(Records from a dataset)
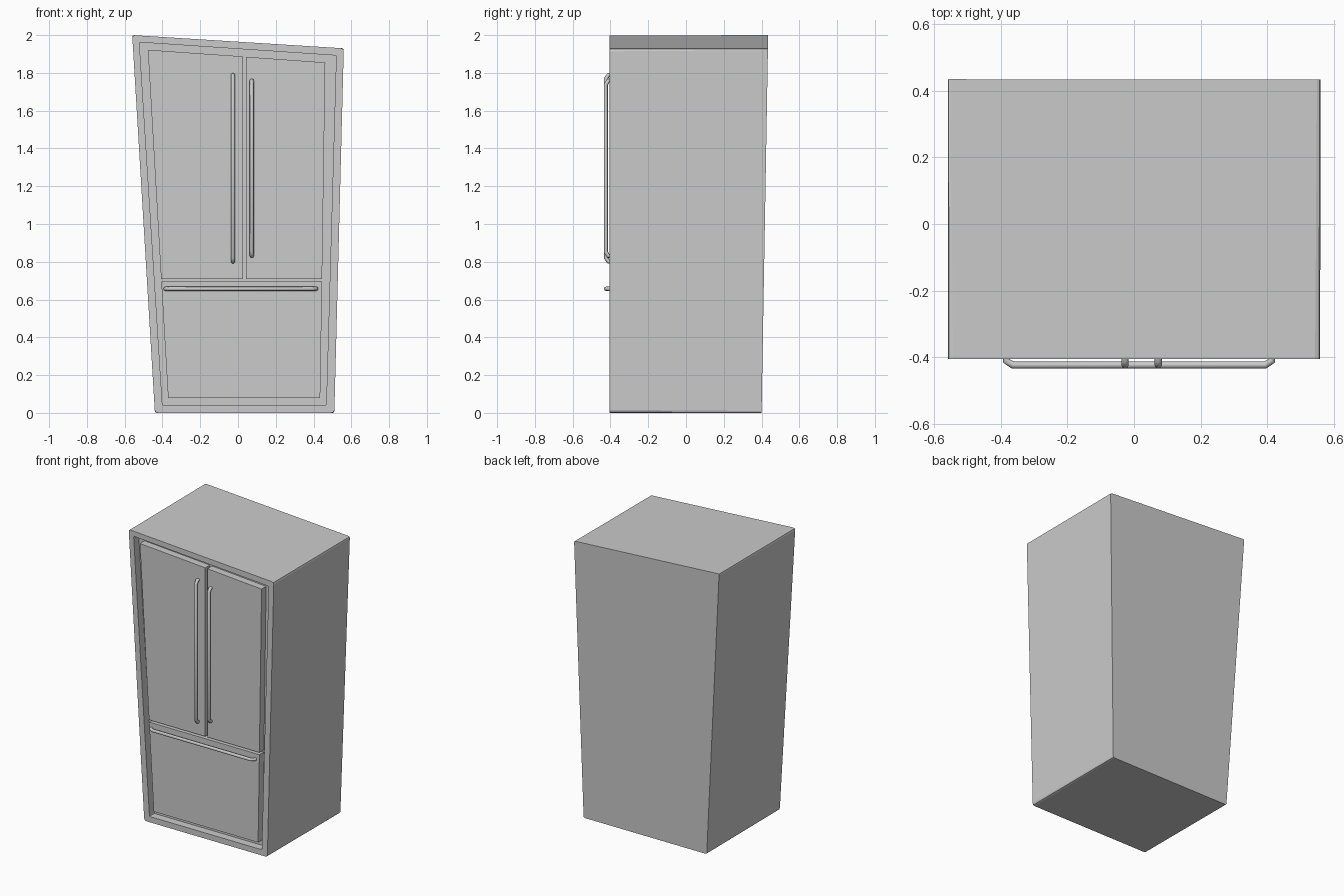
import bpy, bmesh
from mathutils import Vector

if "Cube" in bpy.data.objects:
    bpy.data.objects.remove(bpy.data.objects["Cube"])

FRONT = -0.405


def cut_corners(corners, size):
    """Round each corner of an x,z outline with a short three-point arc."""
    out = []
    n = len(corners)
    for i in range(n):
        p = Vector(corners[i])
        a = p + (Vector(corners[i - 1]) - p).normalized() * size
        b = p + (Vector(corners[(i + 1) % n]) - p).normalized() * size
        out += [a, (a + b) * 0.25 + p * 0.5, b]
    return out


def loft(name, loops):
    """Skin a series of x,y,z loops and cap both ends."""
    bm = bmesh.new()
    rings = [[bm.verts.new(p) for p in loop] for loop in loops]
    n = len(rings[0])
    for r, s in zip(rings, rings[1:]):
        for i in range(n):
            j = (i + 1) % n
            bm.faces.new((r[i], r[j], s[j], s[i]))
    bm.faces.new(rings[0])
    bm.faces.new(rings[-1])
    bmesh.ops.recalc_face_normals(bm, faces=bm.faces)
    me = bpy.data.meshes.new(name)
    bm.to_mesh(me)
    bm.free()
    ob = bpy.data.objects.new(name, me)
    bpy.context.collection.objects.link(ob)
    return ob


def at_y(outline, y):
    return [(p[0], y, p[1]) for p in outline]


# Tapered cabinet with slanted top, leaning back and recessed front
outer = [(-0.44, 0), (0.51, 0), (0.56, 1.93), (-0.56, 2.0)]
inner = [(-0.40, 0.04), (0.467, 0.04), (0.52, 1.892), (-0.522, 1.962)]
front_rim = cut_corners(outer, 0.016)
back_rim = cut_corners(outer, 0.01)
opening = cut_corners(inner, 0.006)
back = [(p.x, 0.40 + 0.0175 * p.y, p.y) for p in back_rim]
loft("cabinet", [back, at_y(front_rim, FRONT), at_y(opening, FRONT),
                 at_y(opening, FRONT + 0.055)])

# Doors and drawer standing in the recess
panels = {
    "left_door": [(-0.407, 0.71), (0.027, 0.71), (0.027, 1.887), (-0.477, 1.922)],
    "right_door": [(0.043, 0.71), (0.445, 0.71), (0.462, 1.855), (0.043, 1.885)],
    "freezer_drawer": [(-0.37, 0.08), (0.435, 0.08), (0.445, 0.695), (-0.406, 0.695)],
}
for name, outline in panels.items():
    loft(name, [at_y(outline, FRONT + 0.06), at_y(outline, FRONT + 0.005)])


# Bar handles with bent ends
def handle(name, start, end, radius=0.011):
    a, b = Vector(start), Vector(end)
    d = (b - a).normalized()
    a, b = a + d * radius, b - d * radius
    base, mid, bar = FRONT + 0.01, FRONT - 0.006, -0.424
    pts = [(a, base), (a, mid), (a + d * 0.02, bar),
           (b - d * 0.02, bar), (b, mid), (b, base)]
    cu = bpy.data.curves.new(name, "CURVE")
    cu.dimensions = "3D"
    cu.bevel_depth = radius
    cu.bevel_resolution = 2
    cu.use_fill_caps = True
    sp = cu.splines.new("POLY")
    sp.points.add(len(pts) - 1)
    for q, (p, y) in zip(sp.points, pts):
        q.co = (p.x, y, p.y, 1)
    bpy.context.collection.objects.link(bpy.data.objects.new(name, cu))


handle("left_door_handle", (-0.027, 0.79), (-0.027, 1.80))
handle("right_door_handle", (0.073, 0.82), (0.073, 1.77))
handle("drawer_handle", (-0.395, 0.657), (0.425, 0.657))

...

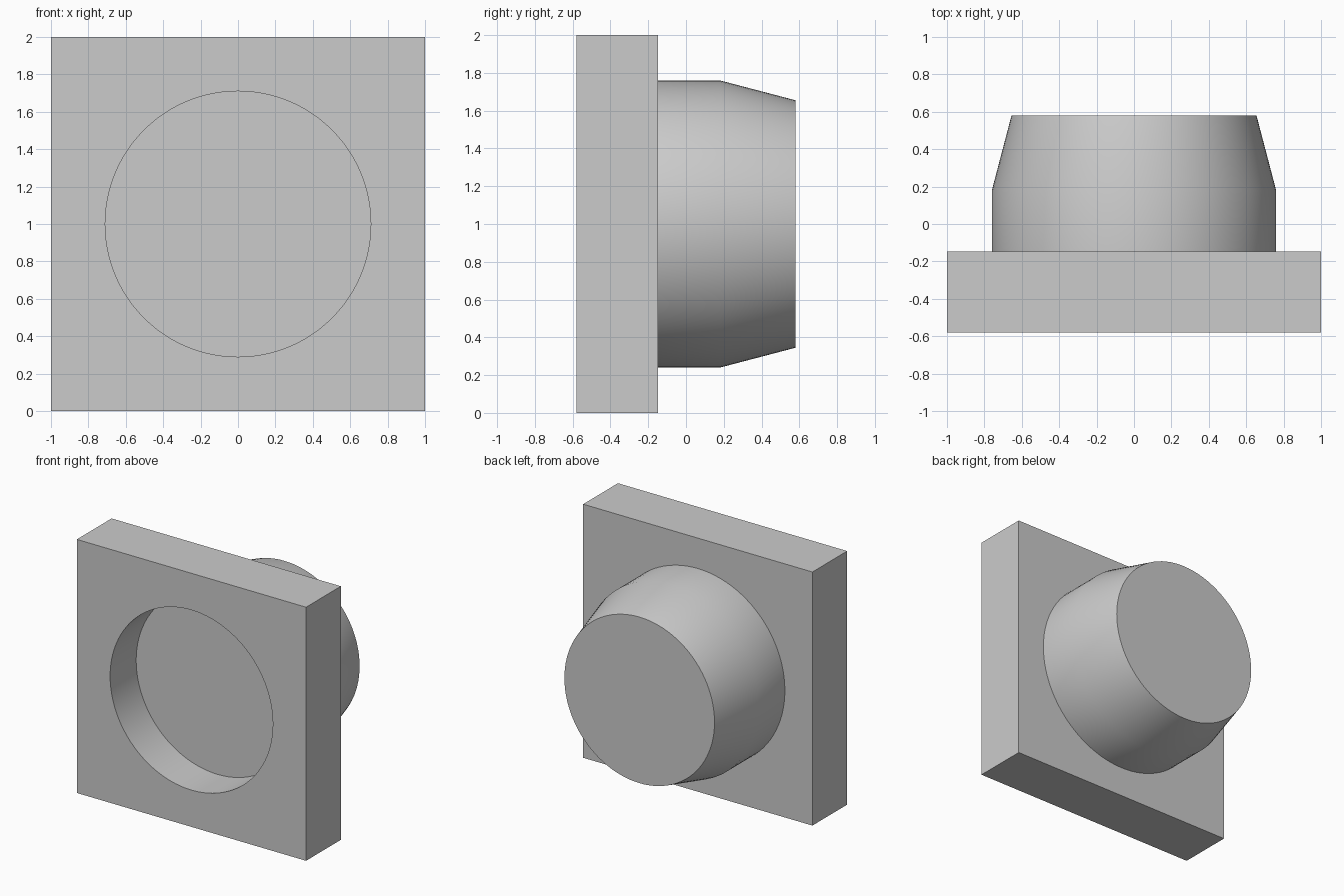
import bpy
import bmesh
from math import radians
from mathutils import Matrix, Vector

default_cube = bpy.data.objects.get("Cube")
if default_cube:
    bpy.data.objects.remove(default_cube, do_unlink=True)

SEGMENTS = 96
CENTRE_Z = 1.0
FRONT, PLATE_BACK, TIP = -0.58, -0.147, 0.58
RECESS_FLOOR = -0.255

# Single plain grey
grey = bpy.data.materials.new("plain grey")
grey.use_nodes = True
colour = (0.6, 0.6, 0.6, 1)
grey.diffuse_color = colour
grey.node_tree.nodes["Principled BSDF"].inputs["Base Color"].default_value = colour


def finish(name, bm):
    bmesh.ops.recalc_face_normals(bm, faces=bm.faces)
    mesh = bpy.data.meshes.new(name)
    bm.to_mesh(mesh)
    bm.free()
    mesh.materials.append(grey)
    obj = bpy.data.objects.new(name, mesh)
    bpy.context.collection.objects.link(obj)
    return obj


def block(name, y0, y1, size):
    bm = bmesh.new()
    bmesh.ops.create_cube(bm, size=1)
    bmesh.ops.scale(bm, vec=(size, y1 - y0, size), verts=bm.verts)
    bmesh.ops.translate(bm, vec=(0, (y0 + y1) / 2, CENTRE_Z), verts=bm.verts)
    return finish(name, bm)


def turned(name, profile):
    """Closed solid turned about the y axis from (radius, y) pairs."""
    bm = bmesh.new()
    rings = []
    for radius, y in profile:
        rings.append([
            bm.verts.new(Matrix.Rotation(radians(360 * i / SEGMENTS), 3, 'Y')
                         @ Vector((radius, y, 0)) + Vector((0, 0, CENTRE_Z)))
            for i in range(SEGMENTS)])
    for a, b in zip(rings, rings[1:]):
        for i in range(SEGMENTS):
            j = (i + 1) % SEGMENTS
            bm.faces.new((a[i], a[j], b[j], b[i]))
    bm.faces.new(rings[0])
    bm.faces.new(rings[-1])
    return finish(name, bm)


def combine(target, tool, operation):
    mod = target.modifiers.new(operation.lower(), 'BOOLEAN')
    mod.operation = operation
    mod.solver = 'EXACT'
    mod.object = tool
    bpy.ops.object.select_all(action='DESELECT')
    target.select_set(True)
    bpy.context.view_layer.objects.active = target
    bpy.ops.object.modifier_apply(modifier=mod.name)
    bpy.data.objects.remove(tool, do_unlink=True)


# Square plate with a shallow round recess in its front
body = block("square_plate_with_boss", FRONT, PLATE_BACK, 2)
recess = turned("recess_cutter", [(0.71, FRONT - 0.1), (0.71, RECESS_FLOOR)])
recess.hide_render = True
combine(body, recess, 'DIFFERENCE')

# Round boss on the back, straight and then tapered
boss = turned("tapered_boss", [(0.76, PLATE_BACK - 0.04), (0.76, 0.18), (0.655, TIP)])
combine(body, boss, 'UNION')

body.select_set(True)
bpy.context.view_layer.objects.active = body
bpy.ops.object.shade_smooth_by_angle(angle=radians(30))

#### WORK REQUEST
Your task is to restate, word for word, only those lines above that fall between the line holding "# Single plain grey" and the line holding "FRONT, PLATE_BACK, 2)", inclusive.

#### WORKED SOLUTION
# Single plain grey
grey = bpy.data.materials.new("plain grey")
grey.use_nodes = True
colour = (0.6, 0.6, 0.6, 1)
grey.diffuse_color = colour
grey.node_tree.nodes["Principled BSDF"].inputs["Base Color"].default_value = colour


def finish(name, bm):
    bmesh.ops.recalc_face_normals(bm, faces=bm.faces)
    mesh = bpy.data.meshes.new(name)
    bm.to_mesh(mesh)
    bm.free()
    mesh.materials.append(grey)
    obj = bpy.data.objects.new(name, mesh)
    bpy.context.collection.objects.link(obj)
    return obj


def block(name, y0, y1, size):
    bm = bmesh.new()
    bmesh.ops.create_cube(bm, size=1)
    bmesh.ops.scale(bm, vec=(size, y1 - y0, size), verts=bm.verts)
    bmesh.ops.translate(bm, vec=(0, (y0 + y1) / 2, CENTRE_Z), verts=bm.verts)
    return finish(name, bm)


def turned(name, profile):
    """Closed solid turned about the y axis from (radius, y) pairs."""
    bm = bmesh.new()
    rings = []
    for radius, y in profile:
        rings.append([
            bm.verts.new(Matrix.Rotation(radians(360 * i / SEGMENTS), 3, 'Y')
                         @ Vector((radius, y, 0)) + Vector((0, 0, CENTRE_Z)))
            for i in range(SEGMENTS)])
    for a, b in zip(rings, rings[1:]):
        for i in range(SEGMENTS):
            j = (i + 1) % SEGMENTS
            bm.faces.new((a[i], a[j], b[j], b[i]))
    bm.faces.new(rings[0])
    bm.faces.new(rings[-1])
    return finish(name, bm)


def combine(target, tool, operation):
    mod = target.modifiers.new(operation.lower(), 'BOOLEAN')
    mod.operation = operation
    mod.solver = 'EXACT'
    mod.object = tool
    bpy.ops.object.select_all(action='DESELECT')
    target.select_set(True)
    bpy.context.view_layer.objects.active = target
    bpy.ops.object.modifier_apply(modifier=mod.name)
    bpy.data.objects.remove(tool, do_unlink=True)


# Square plate with a shallow round recess in its front
body = block("square_plate_with_boss", FRONT, PLATE_BACK, 2)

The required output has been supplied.